Please note that you should never self-prescribe TCM ingredients. A TCM ingredient is almost never eaten on its own but as part of a formula containing several ingredients that act together. Please consult a professional TCM practitioner, they will be best able to guide you.
Preparation: Crush the mineral into a powder
Dosage: 0.3 - 2 grams
Main actions according to TCM*: Calms the spirit and Heart. Stops convulsions. Clears Heat and toxins.
Contraindications*: This is a toxic mineral that contains mercury, it should not be used in large doses or for extended periods of time. Cinnabar should not be used by those without Heat signs. DO NOT COOK as this will increase its toxicity.
Source date: 1732 AD
Number of ingredients: 15 herbs
Formula key actions: Sedates the Heart . Clears Phlegm. Clears Fire. Calms the Mind.
Zhu Sha is a king ingredient in Sheng Tie Luo Yin. Like the name indicates, it means it has more power than other ingredients in the formula.
Source date: 650 AD
Number of ingredients: 4 herbs
Formula key actions: Heavily sedates and calms the Mind . Pacifies Rising Yang . Improves the vision and hearing.
Zhu Sha is a deputy ingredient in Ci Zhu Wan. This means it helps the king ingredient(s) treat the main pattern or it serves to treat a coexisting pattern.
Cinnabar is red and corresponds to the Fire phase, like the Heart. Magnetite is black and corresponds to the water phase, like the Kidneys.
Together, they anchor the Mind and pacify the floating Heart Yang so that it can interact with the Kidneys. In this manner, the Fire in the Heart is controlled and the Essence in the Kidneys is able to rise, which gradually resolves the condition.
Source date: 1107 AD
Number of ingredients: 8 herbs
Formula key actions: Stabilizes uterine bleeding . Clears Blood Stagnation .
Zhu Sha is an assistant ingredient in Zhen Ling Dan. This means that it either serves to reinforces the effect of other ingredients or it moderates their toxicity.

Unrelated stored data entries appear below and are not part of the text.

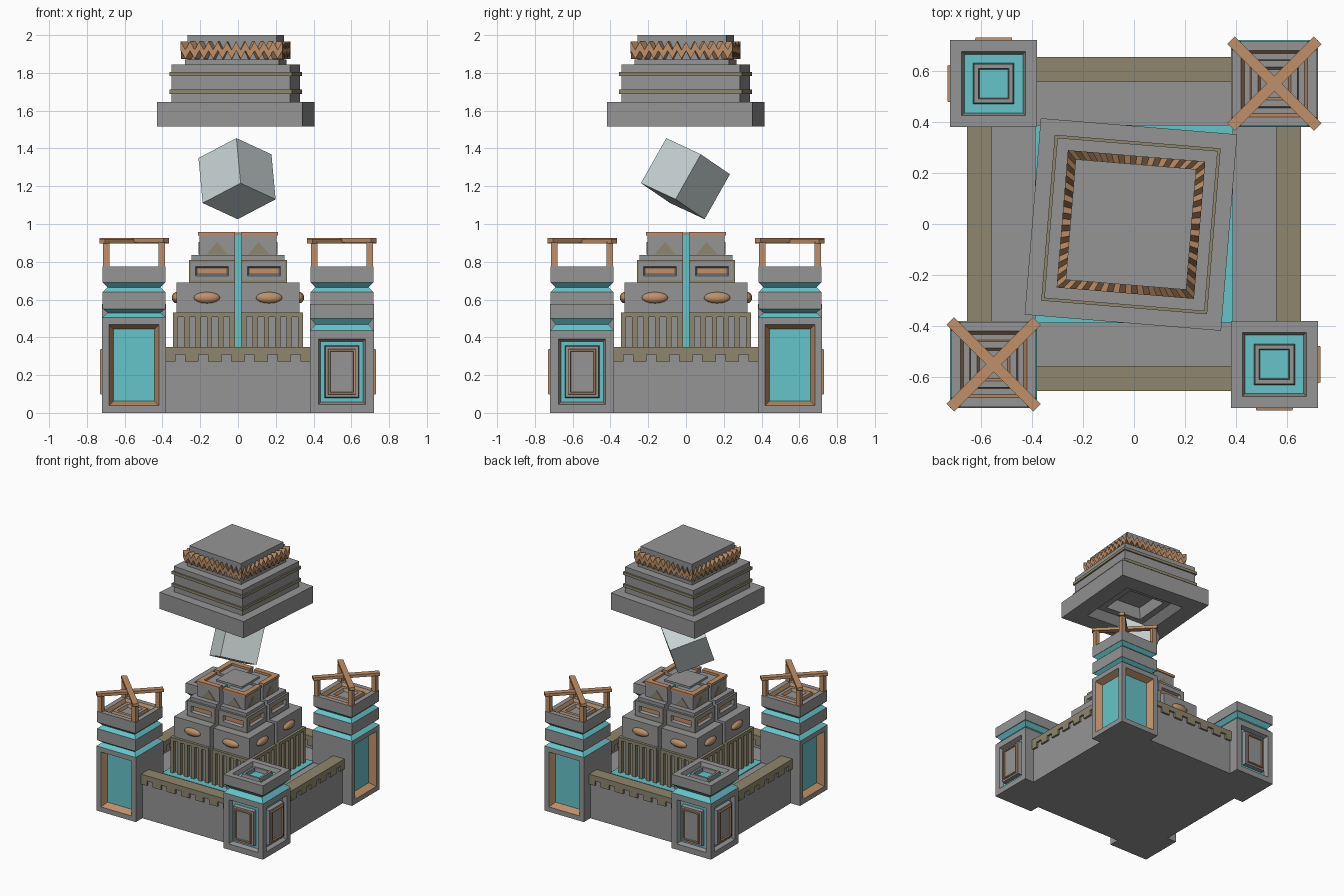
import bpy, bmesh, math
from mathutils import Matrix, Vector

if "Cube" in bpy.data.objects:
    bpy.data.objects.remove(bpy.data.objects["Cube"])

COLOURS = {
    "stone_grey": (0.30, 0.30, 0.30), "teal_glow": (0.13, 0.55, 0.59),
    "copper_brown": (0.52, 0.28, 0.14), "olive_trim": (0.27, 0.24, 0.155),
    "pale_crystal": (0.58, 0.65, 0.65),
}
MATS = []
for n, c in COLOURS.items():
    m = bpy.data.materials.new(n)
    m.diffuse_color = (*c, 1)
    m.use_nodes = True
    m.node_tree.nodes["Principled BSDF"].inputs["Base Color"].default_value = m.diffuse_color
    MATS.append(m)
GREY, TEAL, BROWN, OLIVE, PALE = range(5)
ALL4, PAIR = (0, 90, 180, 270), (0, 180)


def box(bm, x, y, z, mat, matrix=Matrix()):
    """Box from (min, max) ranges."""
    size = Matrix.Diagonal((x[1] - x[0], y[1] - y[0], z[1] - z[0], 1))
    mid = Matrix.Translation([(r[0] + r[1]) / 2 for r in (x, y, z)])
    vs = bmesh.ops.create_cube(bm, size=1, matrix=matrix @ mid @ size)["verts"]
    faces = list({f for v in vs for f in v.link_faces})
    for f in faces:
        f.material_index = mat
    return faces


def loft(bm, rings, cx=0, cy=0):
    """Stack of square rings (half width, z, colour of the band below)."""
    loops = [[bm.verts.new((cx + sx * h, cy + sy * h, z))
              for sx, sy in ((-1, -1), (1, -1), (1, 1), (-1, 1))] for h, z, _ in rings]
    faces = [bm.faces.new(loops[0][::-1])]
    faces[0].material_index = rings[0][2]
    for a, b, ring in zip(loops, loops[1:], rings[1:]):
        for i in range(4):
            j = (i + 1) % 4
            f = bm.faces.new((a[i], a[j], b[j], b[i]))
            f.material_index = ring[2]
            faces.append(f)
    f = bm.faces.new(loops[-1])
    f.material_index = rings[-1][2]
    bm.normal_update()
    return faces + [f]


def panel(bm, face, steps, centre):
    """Nested insets (width, depth, ring colour) ending in a centre colour."""
    for width, depth, mat in steps:
        bm.normal_update()
        ring = bmesh.ops.inset_individual(bm, faces=[face], thickness=width, depth=depth,
                                          use_even_offset=True)["faces"]
        for f in ring:
            if f is not face:
                f.material_index = mat
    face.material_index = centre


def facing(faces, d):
    return max((f for f in faces if f.normal.dot(Vector(d)) > 0.9), key=lambda f: f.calc_area())


def finish(name, bm, turns=(0,), matrix=Matrix(), smooth=False):
    geom = bm.verts[:] + bm.edges[:] + bm.faces[:]
    for t in turns[1:]:
        new = bmesh.ops.duplicate(bm, geom=geom)["geom"]
        bmesh.ops.rotate(bm, cent=(0, 0, 0), matrix=Matrix.Rotation(math.radians(t), 3, 'Z'),
                         verts=[v for v in new if isinstance(v, bmesh.types.BMVert)])
    for f in bm.faces:
        f.smooth = smooth
    me = bpy.data.meshes.new(name)
    bm.to_mesh(me)
    bm.free()
    for m in MATS:
        me.materials.append(m)
    ob = bpy.data.objects.new(name, me)
    ob.matrix_world = matrix
    bpy.context.collection.objects.link(ob)


# Solid base, with a teal plate in the courtyard
bm = bmesh.new()
loft(bm, [(.64, 0, GREY), (.64, .25, GREY)])
loft(bm, [(.388, .25, TEAL), (.388, .256, TEAL)])
finish("base", bm)

# Curtain walls with notched olive coping
bm = bmesh.new()
box(bm, (-.4, .4), (-.64, -.567), (.25, .32), GREY)
box(bm, (-.4, .4), (-.655, -.557), (.31, .35), OLIVE)
for i in range(7):
    x = -.366 + i * .122
    box(bm, (x - .036, x + .036), (-.655, -.557), (.272, .31), OLIVE)
finish("curtain_wall", bm, ALL4)

# Tall towers with sunken teal panels
C = .55
bm = bmesh.new()
body = loft(bm, [(.17, 0, GREY), (.17, .505, GREY)], -C, -C)
for d in ((-1, 0, 0), (0, -1, 0)):
    panel(bm, facing(body, d), [(.038, 0, GREY), (.024, -.05, BROWN)], TEAL)
loft(bm, [(.17, .505, TEAL), (.14, .53, TEAL), (.165, .55, TEAL), (.167, .55, GREY),
          (.167, .64, GREY), (.165, .64, TEAL), (.14, .665, TEAL), (.165, .69, TEAL),
          (.167, .69, GREY), (.167, .775, GREY), (.13, .775, GREY), (.118, .75, BROWN),
          (.095, .75, GREY), (.09, .77, BROWN), (.065, .77, GREY), (.055, .75, BROWN),
          (.054, .75, GREY)], -C, -C)
finish("tall_tower", bm, PAIR)

# Posts and crossed beams on the tall towers
bm = bmesh.new()
for sx in (-1, 1):
    for sy in (-1, 1):
        px, py = -C + sx * .147, -C + sy * .147
        box(bm, (px - .017, px + .017), (py - .017, py + .017), (.77, .905), BROWN)
for ang, z in ((45, .898), (-45, .903)):
    m = Matrix.Translation((-C, -C, z)) @ Matrix.Rotation(math.radians(ang), 4, 'Z')
    box(bm, (-.24, .24), (-.021, .021), (0, .022), BROWN, m)
finish("tower_beams", bm, PAIR)

# Short towers with framed panels and a teal well on top
bm = bmesh.new()
body = loft(bm, [(.17, 0, GREY), (.17, .435, GREY)], C, -C)
for d in ((1, 0, 0), (0, -1, 0)):
    panel(bm, facing(body, d), [(.045, 0, GREY), (.012, -.03, GREY), (.022, 0, TEAL),
                                (.004, .03, GREY), (.014, 0, GREY), (.002, .01, BROWN),
                                (.009, 0, BROWN), (.002, -.01, BROWN)], GREY)
loft(bm, [(.17, .435, TEAL), (.14, .468, TEAL), (.165, .5, TEAL), (.17, .5, GREY),
          (.17, .577, GREY), (.125, .577, GREY), (.115, .545, GREY), (.08, .545, TEAL),
          (.076, .572, GREY), (.06, .572, GREY), (.056, .545, GREY), (.054, .545, TEAL)], C, -C)
finish("short_tower", bm, PAIR)

# Keep: four quarters separated by narrow gaps
G = .015
bm = bmesh.new()
box(bm, (G, .32), (G, .32), (.25, .53), GREY)
box(bm, (G, .345), (G, .345), (.508, .532), OLIVE)
for i in range(6):
    u = (.017 + .06 * i, .045 + .06 * i)
    box(bm, (.318, .343), u, (.25, .51), OLIVE)
    box(bm, u, (.318, .343), (.25, .51), OLIVE)
finish("keep_fluted_tier", bm, ALL4)

bm = bmesh.new()
box(bm, (G, .325), (G, .325), (.532, .69), GREY)
finish("keep_boss_tier", bm, ALL4)

bm = bmesh.new()
for at, r in (((.325, .165, .61), (.025, .07, .03)), ((.165, .325, .61), (.07, .025, .03))):
    bmesh.ops.create_uvsphere(bm, u_segments=16, v_segments=8, radius=1,
                              matrix=Matrix.Translation(at) @ Matrix.Diagonal((*r, 1)))
for f in bm.faces:
    f.material_index = BROWN
finish("keep_boss", bm, ALL4, smooth=True)

bm = bmesh.new()
faces = box(bm, (G, .26), (G, .26), (.69, .81), GREY)
bm.normal_update()
for d in ((1, 0, 0), (0, 1, 0)):
    panel(bm, facing(faces, d), [(.01, 0, OLIVE), (.026, 0, GREY), (.008, -.02, GREY)], BROWN)
box(bm, (G, .245), (G, .245), (.81, .835), GREY)
finish("keep_slot_tier", bm, ALL4)

bm = bmesh.new()
box(bm, (G, .205), (G, .205), (.835, .94), GREY)
box(bm, (.172, .212), (G, .212), (.938, .957), BROWN)
box(bm, (G, .172), (.172, .212), (.938, .957), BROWN)
for swap in (False, True):   # thin triangle plates
    tri = [(.052, .838), (.168, .838), (.11, .905)]
    rows = [[bm.verts.new((u, w, z) if swap else (w, u, z)) for u, z in tri] for w in (.2, .209)]
    new = [bm.faces.new(rows[0]), bm.faces.new(rows[1])]
    new += [bm.faces.new((rows[0][i], rows[0][i - 1], rows[1][i - 1], rows[1][i])) for i in range(3)]
    for f in new:
        f.material_index = OLIVE
    bmesh.ops.recalc_face_normals(bm, faces=new)
finish("keep_crown_tier", bm, ALL4)

bm = bmesh.new()
loft(bm, [(.11, .25, TEAL), (.11, .942, TEAL), (.11, .955, GREY)])
finish("keep_core", bm)

# Floating tilted cube
bm = bmesh.new()
box(bm, (-.137, .137), (-.137, .137), (-.137, .137), PALE)
tilt = Matrix(((-.077, .676, -.734), (.49, .67, .56), (.869, -.309, -.386))).to_4x4()
finish("floating_cube", bm, matrix=Matrix.Translation((-.005, -.003, 1.24)) @ tilt)

# Floating stepped roof, hollow below, turned slightly
TURN = Matrix.Translation((-.012, -.002, 0)) @ Matrix.Rotation(math.radians(-4.7), 4, 'Z')
bm = bmesh.new()
loft(bm, [(.14, 1.66, GREY), (.15, 1.57, GREY), (.2, 1.57, GREY), (.25, 1.515, GREY),
          (.386, 1.515, GREY), (.386, 1.645, GREY), (.315, 1.645, GREY), (.315, 1.845, GREY),
          (.25, 1.845, GREY), (.25, 1.87, GREY), (.237, 1.87, GREY), (.237, 2, GREY)])
finish("roof", bm, matrix=TURN)

bm = bmesh.new()
for z in (1.70, 1.795):
    loft(bm, [(.31, z - .011, OLIVE), (.326, z - .011, OLIVE), (.326, z + .011, OLIVE),
              (.31, z + .011, OLIVE)])
finish("roof_bands", bm, matrix=TURN)

# Zigzag ring around the roof top
bm = bmesh.new()
N, prev = 22, None
for i in range(N + 1):
    t, z = 2 * i / N - 1, 1.92 + (.022 if i % 2 == 0 else -.022)
    cur = [bm.verts.new((t * h, -h, z + dz))
           for h, dz in ((.27, -.024), (.27, .024), (.23, .024), (.23, -.024))]
    if prev:
        for k in range(4):
            j = (k + 1) % 4
            bm.faces.new((prev[k], cur[k], cur[j], prev[j])).material_index = BROWN
    prev = cur
finish("roof_zigzag", bm, ALL4, matrix=TURN)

In Zhen Ling Dan, Zhu Sha calms the Mind, which is often disturbed by the bleeding and pain.
In Traditional Chinese Medicine (TCM), Zhu Sha belongs to the 'Herbs that anchor and calm the Spirit' category. These herbs are substances that tranquilize the Mind and treat symptoms such as restlessness, palpitations, anxiety or insomnia. They tend to have sedative properties by weighing the Qi downwards and should generally be used for a limited time only.
Furthermore Zhu Sha is Cool in nature. This means that Zhu Sha tends to help people who have too much 'Heat' in their body, although with less effect than a plant that would be Cold in nature. Balance between Yin and Yang is a key health concept in TCM. Those who have too much Heat in their body are said to either have a Yang Excess (because Yang is Hot in nature) or a Yin deficiency (Yin is Cold in Nature). Depending on your condition Zhu Sha can help restore a harmonious balance between Yin and Yang.
Zhu Sha also tastes Sweet. The so-called 'Five Phases' theory in Chinese Medicine states that the taste of TCM ingredients is a key determinant of their action in the body. Sweet ingredients like Zhu Sha tends to slow down acute reactions and detoxify the body. They also have a tonic effect because they replenish Qi and Blood.
The tastes of ingredients in TCM also determine what Organs and Meridians they target. As such Zhu Sha is thought to target the Heart. In addition to regulating Blood flow, in TCM the Heart is believed to be the store of the 'Mind' which basically refers to someone's vitality.